Beyond Your Backyard: "Free To Be Me" Animal Sanctuary.
Kimberly J. Epp
Last Saturday, a few of us were able to visit the "Free To Be Me" Animal Sanctuary in Moose Jaw, ahead of their opening for the season. I had a chance to visit last Spring as well, and just like last year this is a tour that never disappoints.
This wonderful place was created by owner Louanne Shropshire and her daughter Melissa Pierce to provide a home for unwanted, abused, rescued and surrendered farm animals. It is run entirely by donation. It is located just on the outskirts of Moose Jaw.
This labour of love began just over a decade ago. Although it was not initially meant to be a site where tours were provided to. As more and more animals were brought to the site, it was suggested that perhaps they could offer educational tours to help cover the costs. A 'win -win' for the animals, the owners and the visitors!
The sanctuary is a place for animals to heal at, to feel the love, freedom and compassion they may not have ever felt before in their lives. These animals include abused ponies from the circus, animals saved from slaughter and bought at auction, animals considered to be "defective", animals purchased then no longer wanted, and sadly even animals dumped at the site. All animals are loved - and don't know that they are any different.
Dory, the pot-bellied pig is quite a sweetheart, but her owners did not expect her to get so big. If you decide to get an exotic pet, you need to do your homework first. Thankfully, Dory fits right in at the sanctuary and as the 5th most intelligent creature on the planet, her and the other pot-bellied and domestic pigs always show their intelligence to the owners and sanctuary visitors.
Last year, Mikey the 1,200 pound pig was laying in a pool of mud. Everytime I brought out my phone to video him, he flung mud at me. I know he was laughing to himself. He waited until just the opportune time each time I tried. Just remember to wear boots and old clothing if you visit. Many of the animals do love to get hugs and kisses!
Animals are no different than you and I. They feel love, happiness, anxiety, fear and sadness. They want to live. They want to be loved. Cows, for example are just like large puppies. They are loveable, inquisitive and playful. They are usually not given the chance to be free to be themselves. At the sanctuary, they are free to play and get all of the love they desire.
The sanctuary has a wide variety of animals which include horses, ponies, llamas, alpacas, sheep, ostrich, emus, geese, ducks, turkeys, chickens, rabbits, cats, dogs, cows, pigs, goats - and more. Even the odd wild Canada Goose or other wild bird can be found amongst these unlikely friends. They all seem to get along, and many unusual friendships have developed.
The site will soon be opened for the season, but tours are by prior arrangement only. A minimum donation of $10 to $20 per person is advised. Additional donations could include gift cards to the Co-op for feed. Hay and straw is also always welcome, if anyone can donate.

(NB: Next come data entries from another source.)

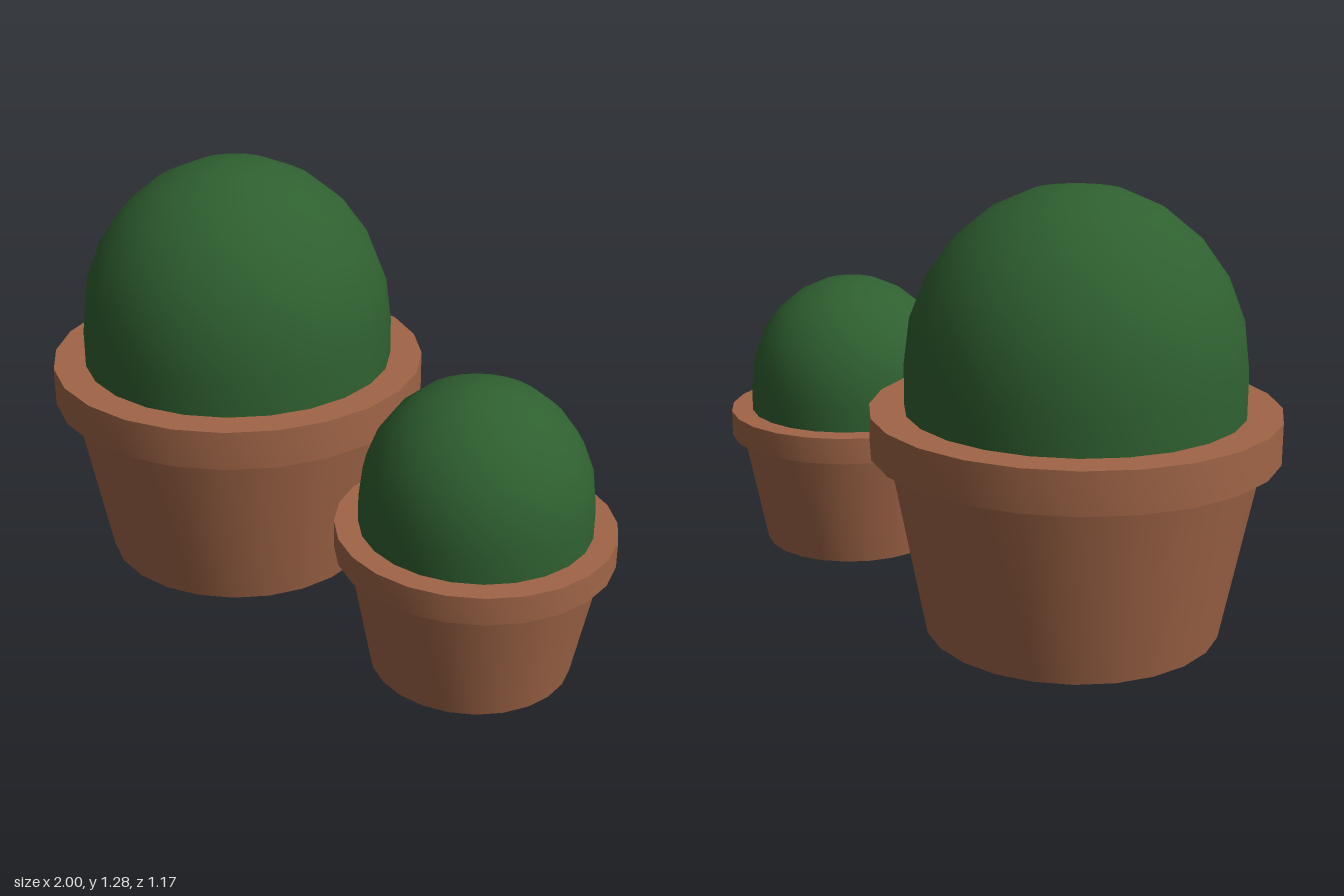
import * as THREE from 'three';
import { toCreasedNormals } from 'three/addons/utils/BufferGeometryUtils.js';

const SIDES = 24;
const clay = new THREE.MeshStandardMaterial({ color: 0xa06547, side: THREE.DoubleSide });
const green = new THREE.MeshStandardMaterial({ color: 0x2f6030 });

const lathe = (points) =>
  new THREE.LatheGeometry(points.map(([r, y]) => new THREE.Vector2(r, y)), SIDES);

// Tapered pot with a thick collar and an inner wall, open underneath
function potGeometry() {
  return toCreasedNormals(lathe([
    [0.43, 0], [0.533, 0.533], [0.585, 0.533], [0.585, 0.653],
    [0.445, 0.653], [0.32, 0.01],
  ]), 0.6);
}

// Short cylinder topped by a slightly tall half ball
function cactusGeometry() {
  const radius = 0.485, centre = 0.77, height = 0.515;
  const profile = [[0, 0.6], [radius, 0.6]];
  for (let i = 0; i <= 6; i++) {
    const a = (i / 6) * Math.PI / 2;
    profile.push([i === 6 ? 0 : radius * Math.cos(a), centre + height * Math.sin(a)]);
  }
  return toCreasedNormals(lathe(profile), 0.6);
}

export function createModel() {
  const model = new THREE.Group();
  const potShape = potGeometry();
  const cactusShape = cactusGeometry();

  // Same plant twice: a large one and a smaller copy
  for (const [name, x, scale] of [['largePlant', -0.415, 1], ['smallPlant', 0.6, 0.684]]) {
    const plant = new THREE.Group();
    plant.name = name;
    const pot = new THREE.Mesh(potShape, clay);
    pot.name = 'pot';
    const cactus = new THREE.Mesh(cactusShape, green);
    cactus.name = 'cactus';
    plant.add(pot, cactus);
    plant.position.x = x;
    plant.scale.setScalar(scale);
    model.add(plant);
  }
  return model;
}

Even items like cat food, fruit, and veggies are always appreciated.
You can call (306) 684-2231 to arrange a tour. Soon there will be Spring babies added to the mix. If you'd like to visit a site where you can interact with the animals and help them at the same time with your donation, this is a place to visit. More and more sanctuaries (for both wild and domestic animals) are opening up as we are learning to be more compassionate towards the other living beings we share this earth with.

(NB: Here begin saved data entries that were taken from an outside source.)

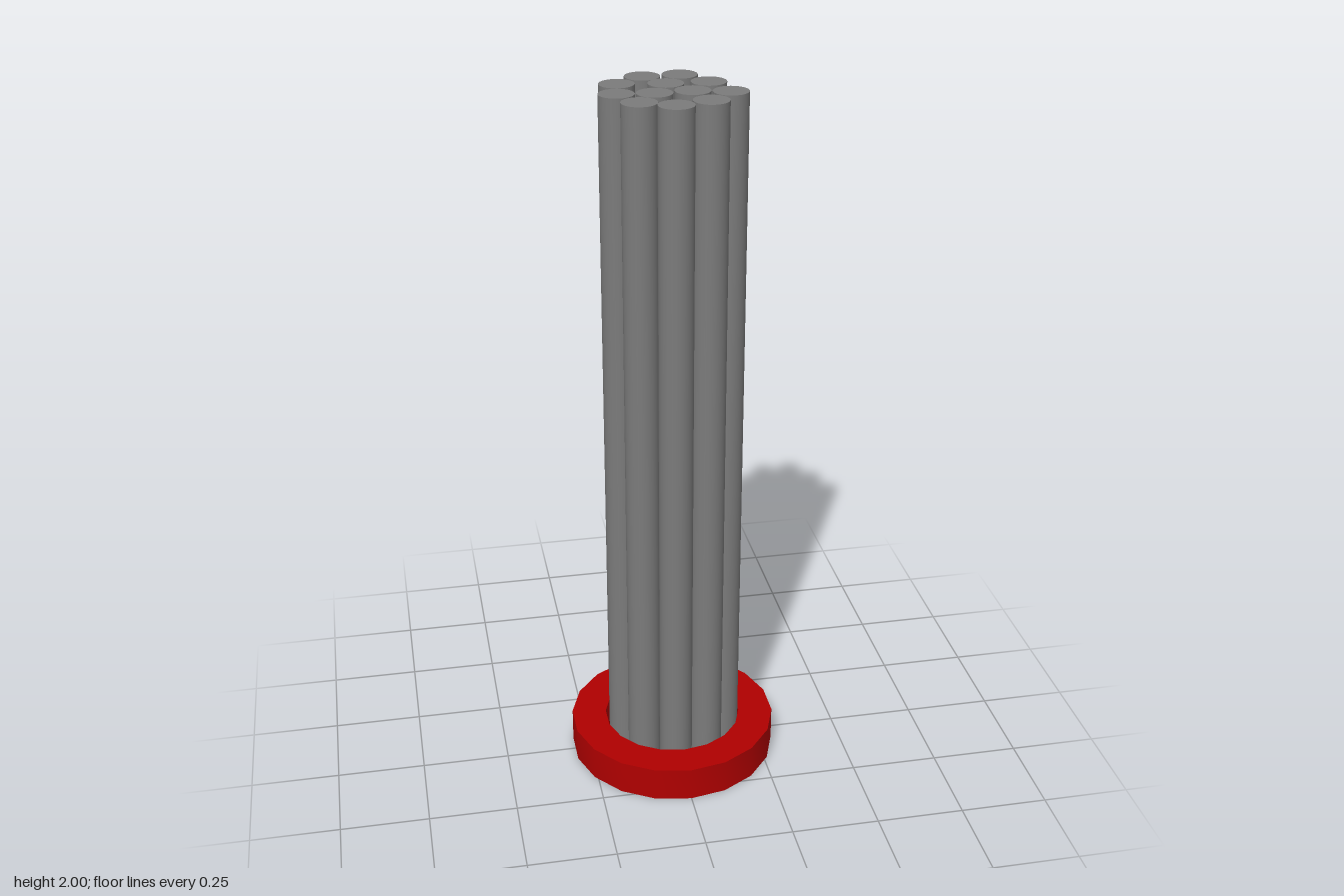
import * as THREE from 'three';
import { toCreasedNormals } from 'three/addons/utils/BufferGeometryUtils.js';

export function createModel() {
  const model = new THREE.Group();
  model.name = 'rodBundle';

  // Flat 18-sided collar around the foot of the bundle
  const profile = [[0.2, 0], [0.3, 0], [0.3, 0.1], [0.2, 0.1], [0.2, 0]];
  const collar = new THREE.Mesh(
    toCreasedNormals(new THREE.LatheGeometry(profile.map(([r, y]) => new THREE.Vector2(r, y)), 18), Math.PI / 7),
    new THREE.MeshStandardMaterial({ color: 0xb00000 }),
  );
  collar.name = 'baseCollar';
  model.add(collar);

  // Tall, thin diamond-section band hidden among the rods
  const bandGeometry = new THREE.TorusGeometry(0.0705, 0.0165, 4, 18);
  bandGeometry.rotateX(-Math.PI / 2).rotateY(Math.PI / 2).scale(1, 6, 1);
  const band = new THREE.Mesh(bandGeometry, new THREE.MeshStandardMaterial({ color: 0x5a4242 }));
  band.name = 'innerBand';
  band.position.y = 0.5;
  model.add(band);

  // Loosely packed upright rods: [x, z]
  const rodCentres = [
    [-0.053, -0.139], [0.047, -0.14], [-0.13, -0.076], [-0.005, -0.059],
    [0.107, -0.057], [-0.146, 0.019], [-0.05, 0.028], [0.049, 0.022],
    [0.143, 0.045], [-0.103, 0.108], [-0.017, 0.147], [0.077, 0.119],
  ];
  const rodGeometry = new THREE.CylinderGeometry(0.047, 0.047, 2, 32);
  const rodMaterial = new THREE.MeshStandardMaterial({ color: 0x7b7b7b });
  const rods = new THREE.Group();
  rods.name = 'rods';
  rodCentres.forEach(([x, z], i) => {
    const rod = new THREE.Mesh(rodGeometry, rodMaterial);
    rod.name = `rod${i + 1}`;
    rod.position.set(x, 1, z);
    rods.add(rod);
  });
  model.add(rods);

  return model;
}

This Sunday is Earth Day. One of the greatest contributors to global warming is the meat industry. Consider going green for the earth, and at the very least know where you food comes from. Are the animals treated humanely? Consider that we don't require meat in our diets. We can live healthier lives without meat and dairy. Think about other changes you can make to help save our planet. It's up to every individual to make a difference.
Consider the quote from Dr. Jane Goodall; "We as individuals matter, and we do make a difference. We just have to decide what that difference will be."
Kimberly Epp is an Environmental Educator and writer, and is also the President of the Moose Jaw Nature Society. She can be reached at firstname.lastname@example.org.